Requirement:
Report every line below that has the string "prism" in it.

##########

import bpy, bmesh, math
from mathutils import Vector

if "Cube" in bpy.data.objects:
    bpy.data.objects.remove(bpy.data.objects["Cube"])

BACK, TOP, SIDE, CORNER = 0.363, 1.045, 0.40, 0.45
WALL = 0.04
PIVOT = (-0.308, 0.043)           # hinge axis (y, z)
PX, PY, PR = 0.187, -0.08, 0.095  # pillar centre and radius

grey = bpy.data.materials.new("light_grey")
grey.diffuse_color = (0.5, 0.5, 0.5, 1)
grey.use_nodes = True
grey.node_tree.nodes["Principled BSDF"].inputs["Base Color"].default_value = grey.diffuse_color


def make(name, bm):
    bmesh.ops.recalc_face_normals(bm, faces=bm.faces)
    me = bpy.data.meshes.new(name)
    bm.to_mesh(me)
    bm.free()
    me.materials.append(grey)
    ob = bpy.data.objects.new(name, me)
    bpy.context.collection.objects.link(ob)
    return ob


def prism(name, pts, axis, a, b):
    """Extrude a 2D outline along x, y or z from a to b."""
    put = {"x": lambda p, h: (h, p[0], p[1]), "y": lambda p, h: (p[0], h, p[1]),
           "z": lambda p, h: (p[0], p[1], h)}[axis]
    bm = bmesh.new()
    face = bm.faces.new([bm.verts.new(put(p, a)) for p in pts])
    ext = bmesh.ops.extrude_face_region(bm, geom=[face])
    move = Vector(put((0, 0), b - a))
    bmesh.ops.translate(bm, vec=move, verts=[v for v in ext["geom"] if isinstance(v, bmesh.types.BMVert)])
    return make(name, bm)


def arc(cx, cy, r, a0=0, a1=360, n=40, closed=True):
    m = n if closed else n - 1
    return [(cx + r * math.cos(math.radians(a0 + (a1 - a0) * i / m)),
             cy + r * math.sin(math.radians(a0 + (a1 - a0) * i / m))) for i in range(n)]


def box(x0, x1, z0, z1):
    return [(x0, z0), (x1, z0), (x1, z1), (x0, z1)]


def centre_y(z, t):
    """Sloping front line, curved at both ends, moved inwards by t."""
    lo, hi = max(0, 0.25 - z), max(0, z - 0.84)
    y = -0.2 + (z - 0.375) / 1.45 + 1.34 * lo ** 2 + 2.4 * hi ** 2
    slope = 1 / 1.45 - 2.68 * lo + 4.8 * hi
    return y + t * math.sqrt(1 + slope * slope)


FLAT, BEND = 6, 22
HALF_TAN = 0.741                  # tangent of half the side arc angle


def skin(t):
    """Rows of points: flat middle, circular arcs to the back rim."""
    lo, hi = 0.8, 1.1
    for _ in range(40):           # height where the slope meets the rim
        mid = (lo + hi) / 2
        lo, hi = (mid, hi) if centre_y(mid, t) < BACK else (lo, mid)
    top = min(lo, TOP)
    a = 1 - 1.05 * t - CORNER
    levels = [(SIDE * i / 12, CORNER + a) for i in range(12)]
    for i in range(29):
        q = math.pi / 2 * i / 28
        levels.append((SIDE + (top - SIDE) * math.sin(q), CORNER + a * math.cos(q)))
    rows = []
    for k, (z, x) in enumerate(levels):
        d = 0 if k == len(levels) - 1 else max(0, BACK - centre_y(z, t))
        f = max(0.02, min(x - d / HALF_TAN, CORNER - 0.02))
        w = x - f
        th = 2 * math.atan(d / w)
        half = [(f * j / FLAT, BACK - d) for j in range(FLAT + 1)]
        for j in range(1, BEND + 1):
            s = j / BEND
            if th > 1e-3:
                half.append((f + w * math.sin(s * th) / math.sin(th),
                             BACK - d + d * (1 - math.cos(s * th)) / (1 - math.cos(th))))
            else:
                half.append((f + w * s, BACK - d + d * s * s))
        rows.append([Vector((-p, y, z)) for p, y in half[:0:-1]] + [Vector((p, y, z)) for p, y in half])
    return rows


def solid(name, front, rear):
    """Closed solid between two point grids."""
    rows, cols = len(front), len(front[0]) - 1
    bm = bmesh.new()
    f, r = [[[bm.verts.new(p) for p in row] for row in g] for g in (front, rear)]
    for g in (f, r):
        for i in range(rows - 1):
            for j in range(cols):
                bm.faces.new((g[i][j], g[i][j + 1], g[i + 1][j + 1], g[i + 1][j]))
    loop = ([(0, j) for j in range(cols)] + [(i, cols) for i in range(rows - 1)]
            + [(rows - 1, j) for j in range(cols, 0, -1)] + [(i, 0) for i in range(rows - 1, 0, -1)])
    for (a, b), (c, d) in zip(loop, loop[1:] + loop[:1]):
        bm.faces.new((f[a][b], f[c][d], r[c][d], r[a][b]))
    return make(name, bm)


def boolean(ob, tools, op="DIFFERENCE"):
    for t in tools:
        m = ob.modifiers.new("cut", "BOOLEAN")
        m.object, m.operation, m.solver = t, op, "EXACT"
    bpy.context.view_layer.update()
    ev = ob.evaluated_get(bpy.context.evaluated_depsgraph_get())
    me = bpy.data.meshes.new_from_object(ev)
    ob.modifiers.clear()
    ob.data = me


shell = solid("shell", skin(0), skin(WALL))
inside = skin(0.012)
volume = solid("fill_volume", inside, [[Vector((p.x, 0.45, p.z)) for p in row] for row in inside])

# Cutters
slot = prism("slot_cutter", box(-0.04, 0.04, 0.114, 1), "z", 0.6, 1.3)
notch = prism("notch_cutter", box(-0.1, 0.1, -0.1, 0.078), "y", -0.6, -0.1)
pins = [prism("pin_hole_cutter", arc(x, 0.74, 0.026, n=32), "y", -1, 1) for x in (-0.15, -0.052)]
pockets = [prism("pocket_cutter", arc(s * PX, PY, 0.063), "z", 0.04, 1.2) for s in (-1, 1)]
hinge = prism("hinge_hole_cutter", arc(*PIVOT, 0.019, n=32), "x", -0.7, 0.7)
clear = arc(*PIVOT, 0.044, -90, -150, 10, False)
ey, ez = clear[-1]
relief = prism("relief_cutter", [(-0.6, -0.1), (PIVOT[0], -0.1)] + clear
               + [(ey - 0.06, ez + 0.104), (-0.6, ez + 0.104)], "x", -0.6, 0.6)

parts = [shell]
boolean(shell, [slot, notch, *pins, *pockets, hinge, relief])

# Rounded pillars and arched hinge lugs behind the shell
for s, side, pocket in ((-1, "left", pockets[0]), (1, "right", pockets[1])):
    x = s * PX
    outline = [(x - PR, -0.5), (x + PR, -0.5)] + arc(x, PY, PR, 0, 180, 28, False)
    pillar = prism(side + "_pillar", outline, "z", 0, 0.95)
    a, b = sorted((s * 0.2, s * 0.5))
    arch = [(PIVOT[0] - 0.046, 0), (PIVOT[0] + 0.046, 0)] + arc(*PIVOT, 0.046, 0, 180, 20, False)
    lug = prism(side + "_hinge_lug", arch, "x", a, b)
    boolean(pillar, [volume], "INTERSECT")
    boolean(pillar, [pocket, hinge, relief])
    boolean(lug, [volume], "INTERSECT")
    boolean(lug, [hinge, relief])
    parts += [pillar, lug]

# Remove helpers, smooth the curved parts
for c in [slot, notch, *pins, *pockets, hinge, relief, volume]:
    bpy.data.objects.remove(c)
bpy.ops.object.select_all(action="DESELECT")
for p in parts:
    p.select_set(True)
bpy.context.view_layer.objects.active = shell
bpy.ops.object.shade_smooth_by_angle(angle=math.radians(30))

##########

Final answer:
def prism(name, pts, axis, a, b):
slot = prism("slot_cutter", box(-0.04, 0.04, 0.114, 1), "z", 0.6, 1.3)
notch = prism("notch_cutter", box(-0.1, 0.1, -0.1, 0.078), "y", -0.6, -0.1)
pins = [prism("pin_hole_cutter", arc(x, 0.74, 0.026, n=32), "y", -1, 1) for x in (-0.15, -0.052)]
pockets = [prism("pocket_cutter", arc(s * PX, PY, 0.063), "z", 0.04, 1.2) for s in (-1, 1)]
hinge = prism("hinge_hole_cutter", arc(*PIVOT, 0.019, n=32), "x", -0.7, 0.7)
relief = prism("relief_cutter", [(-0.6, -0.1), (PIVOT[0], -0.1)] + clear
    pillar = prism(side + "_pillar", outline, "z", 0, 0.95)
    lug = prism(side + "_hinge_lug", arch, "x", a, b)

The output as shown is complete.